DOI For Journals

DOI (digital object identifier) is an identification code for a journal article or other published works. The code was developed and introduced in 2000 by the International DOI Foundation (IDF) and is assigned by the publisher. A DOI is generated by a registration agency (e.g DataCite) that contains an alphanumeric string beginning with “10” and a prefix of four or more numbers. The prefix is followed by a slash (/) and a suffix. The suffix is assigned by the publisher.

DOIs create unique uniform resource locators (URLs) that begin with DOIs are used as electronic links to an article’s location and helps identify an article’s subject matter.

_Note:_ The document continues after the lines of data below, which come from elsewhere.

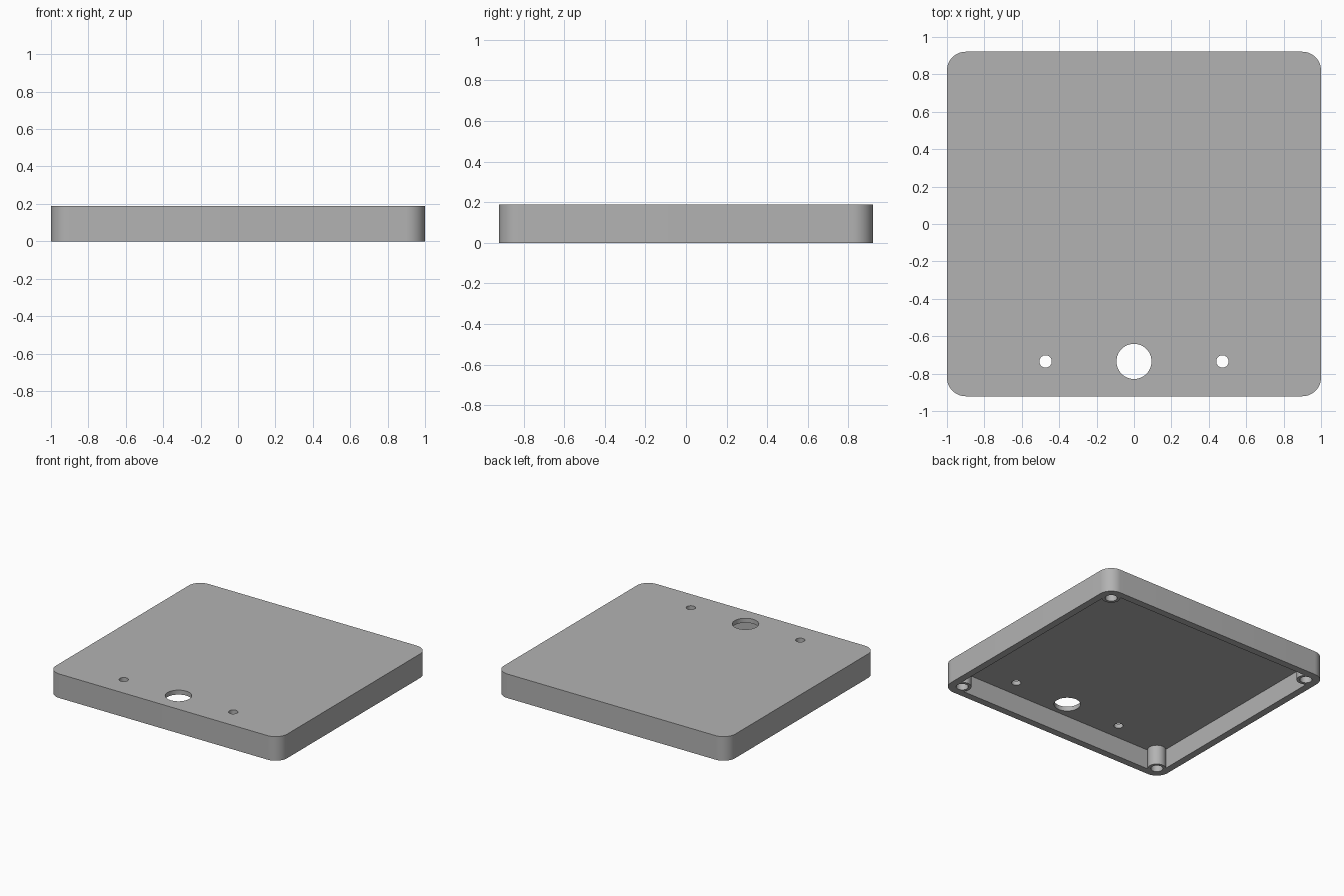
import bpy, bmesh, math

cube = bpy.data.objects.get("Cube")
if cube:
    bpy.data.objects.remove(cube, do_unlink=True)

W, D, H = 2.0, 1.842, 0.188       # outer size
R = 0.1                           # outer corner radius
WALL, TOP = 0.055, 0.035          # wall and top plate thickness
BOSS_R, BORE_R = 0.065, 0.043     # corner screw posts

grey = bpy.data.materials.new("plain grey")
grey.use_nodes = True
grey.diffuse_color = (0.45, 0.45, 0.45, 1)
grey.node_tree.nodes["Principled BSDF"].inputs["Base Color"].default_value = grey.diffuse_color


def prism(name, outline, z0, z1):
    """Extrude a closed outline from z0 to z1."""
    bm = bmesh.new()
    base = bm.faces.new([bm.verts.new((x, y, z0)) for x, y in outline])
    ext = bmesh.ops.extrude_face_region(bm, geom=[base])
    top = [v for v in ext["geom"] if isinstance(v, bmesh.types.BMVert)]
    bmesh.ops.translate(bm, verts=top, vec=(0, 0, z1 - z0))
    bmesh.ops.recalc_face_normals(bm, faces=bm.faces)
    mesh = bpy.data.meshes.new(name)
    bm.to_mesh(mesh)
    bm.free()
    mesh.materials.append(grey)
    ob = bpy.data.objects.new(name, mesh)
    bpy.context.collection.objects.link(ob)
    return ob


def circle(cx, cy, r, n=48):
    return [(cx + r * math.cos(math.tau * i / n), cy + r * math.sin(math.tau * i / n))
            for i in range(n)]


def rounded_rect(w, d, r, n=12):
    pts = []
    for q, (sx, sy) in enumerate([(1, 1), (-1, 1), (-1, -1), (1, -1)]):
        for i in range(n + 1):
            a = math.pi / 2 * (q + i / n)
            pts.append((sx * (w / 2 - r) + r * math.cos(a), sy * (d / 2 - r) + r * math.sin(a)))
    return pts


def combine(target, tool, operation):
    """Apply a boolean and remove the tool."""
    mod = target.modifiers.new("combine", 'BOOLEAN')
    mod.operation, mod.solver, mod.object = operation, 'EXACT', tool
    bpy.context.view_layer.objects.active = target
    bpy.ops.object.modifier_apply(modifier=mod.name)
    bpy.data.objects.remove(tool, do_unlink=True)


# Lid shell, hollow and open underneath
lid = prism("lid_shell", rounded_rect(W, D, R), 0, H)
cavity = prism("cavity", rounded_rect(W - 2 * WALL, D - 2 * WALL, R - WALL), -0.1, H - TOP)

# Posts are left standing by cutting them out of the cavity
corners = [(sx * (W / 2 - R), sy * (D / 2 - R)) for sx in (-1, 1) for sy in (-1, 1)]
for x, y in corners:
    combine(cavity, prism("post", circle(x, y, BOSS_R), -0.2, H), 'DIFFERENCE')
combine(lid, cavity, 'DIFFERENCE')

# Blind bores in the posts
for x, y in corners:
    combine(lid, prism("bore", circle(x, y, BORE_R), -0.1, H - TOP), 'DIFFERENCE')

# Openings through the top plate near the front
for x, r in [(-0.473, 0.033), (0, 0.094), (0.473, 0.033)]:
    combine(lid, prism("opening", circle(x, -0.735, r), -0.1, H + 0.1), 'DIFFERENCE')

# Smooth curved walls, crisp edges
bpy.ops.object.select_all(action='DESELECT')
lid.select_set(True)
bpy.context.view_layer.objects.active = lid
bpy.ops.object.shade_smooth_by_angle(angle=math.radians(30))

They should always be used in your printed or electronic articles or in any other published materials. DOIs are usually placed on the first page of a journal article.

The pricing for Our DOI services to Journal Publishers are in the following Categories:
1. Category A (Premium)
This is the category for Journals with high frequency of publications e.g Weekly or Monthly. It is also a category for Journals will a large archive. This category attracts a Membership fee of $200 a year and $1 per DOI(for current volumes and past 2years volumes) and $0.5 for archived volumes (i.e volumes older than 3years).

2. Category B (Platinum)
This is the category for Journals with fewer frequency of publications. e.g Quarterly or Biannually. This category attracts a one-time membership fee of $250 and $2 per DOI.

3. Category C (Gold)
This is the category for a group of Journals who can come together to form a modular consortium probably within a Faculty or Department. This group can be between 2 Journals and 5 Journals. This category attracts a one-time membership fee of $300 and $2 per DOI for all the members of the consortium. For Associations and Institutions who are still interested in Category C but have more than 5 Journals to pull together,  it will attract a yearly membership fee of $300 and $2 per DOI.

4. Category D (Silver)
This category for Journals who publish very few articles in a year. Not more than 5 articles in a volume. Such Journals can pay $2.5 per DOI. No membership fee will be necessary.

To Get started as a Member, please submit the Membership Registration Form.

The Disadvantages of a Free DOI for  a Journal

While obtaining a free Digital Object Identifier (DOI) might seem like an appealing option, especially for individuals or small organizations with limited resources, there are several potential disadvantages to consider:

Limited Services: Free DOIs may come with limited or basic services compared to paid options. This could include fewer features for metadata management, tracking usage statistics, or customer support.

Lack of Credibility: Some publishers and institutions might perceive free DOIs as less credible or reputable compared to those obtained through established DOI registration agencies. This perception could potentially impact the visibility and acceptance of your work within academic or professional circles.

Potential Restrictions: Free DOI providers may impose restrictions on the types of content eligible for registration or the number of DOIs an individual or organization can obtain. These limitations could hinder your ability to fully utilize the DOI system for your publications or other digital resources.

Instability: Free DOI services might be more susceptible to changes in policies, funding, or operational status. This instability could pose risks to the long-term accessibility and persistence of your DOIs and associated content.

Limited Integration: Some scholarly databases, repositories, and indexing services may prioritize content with DOIs from recognized registration agencies or publishers. Having a free DOI may limit your ability to integrate your work into these platforms, potentially reducing its discoverability and impact.

Support and Maintenance: Free DOI services might lack robust support and maintenance mechanisms, making it challenging to resolve technical issues or update metadata as needed. This could result in difficulties managing and maintaining your DOI-assigned content over time.

Data Privacy and Security: Depending on the provider, free DOI services may have varying levels of data privacy and security measures in place. It’s essential to ensure that your chosen provider adheres to relevant privacy regulations and safeguards to protect your information and intellectual property rights.

Perception of Quality: In some cases, having a free DOI associated with your work could inadvertently convey a perception of lower quality or legitimacy, particularly if the DOI provider is relatively unknown or lacks a strong reputation in scholarly or professional circles.

Ultimately, when considering whether to obtain a free DOI, it’s crucial to weigh these potential disadvantages against the benefits and determine the best fit for your specific needs and circumstances.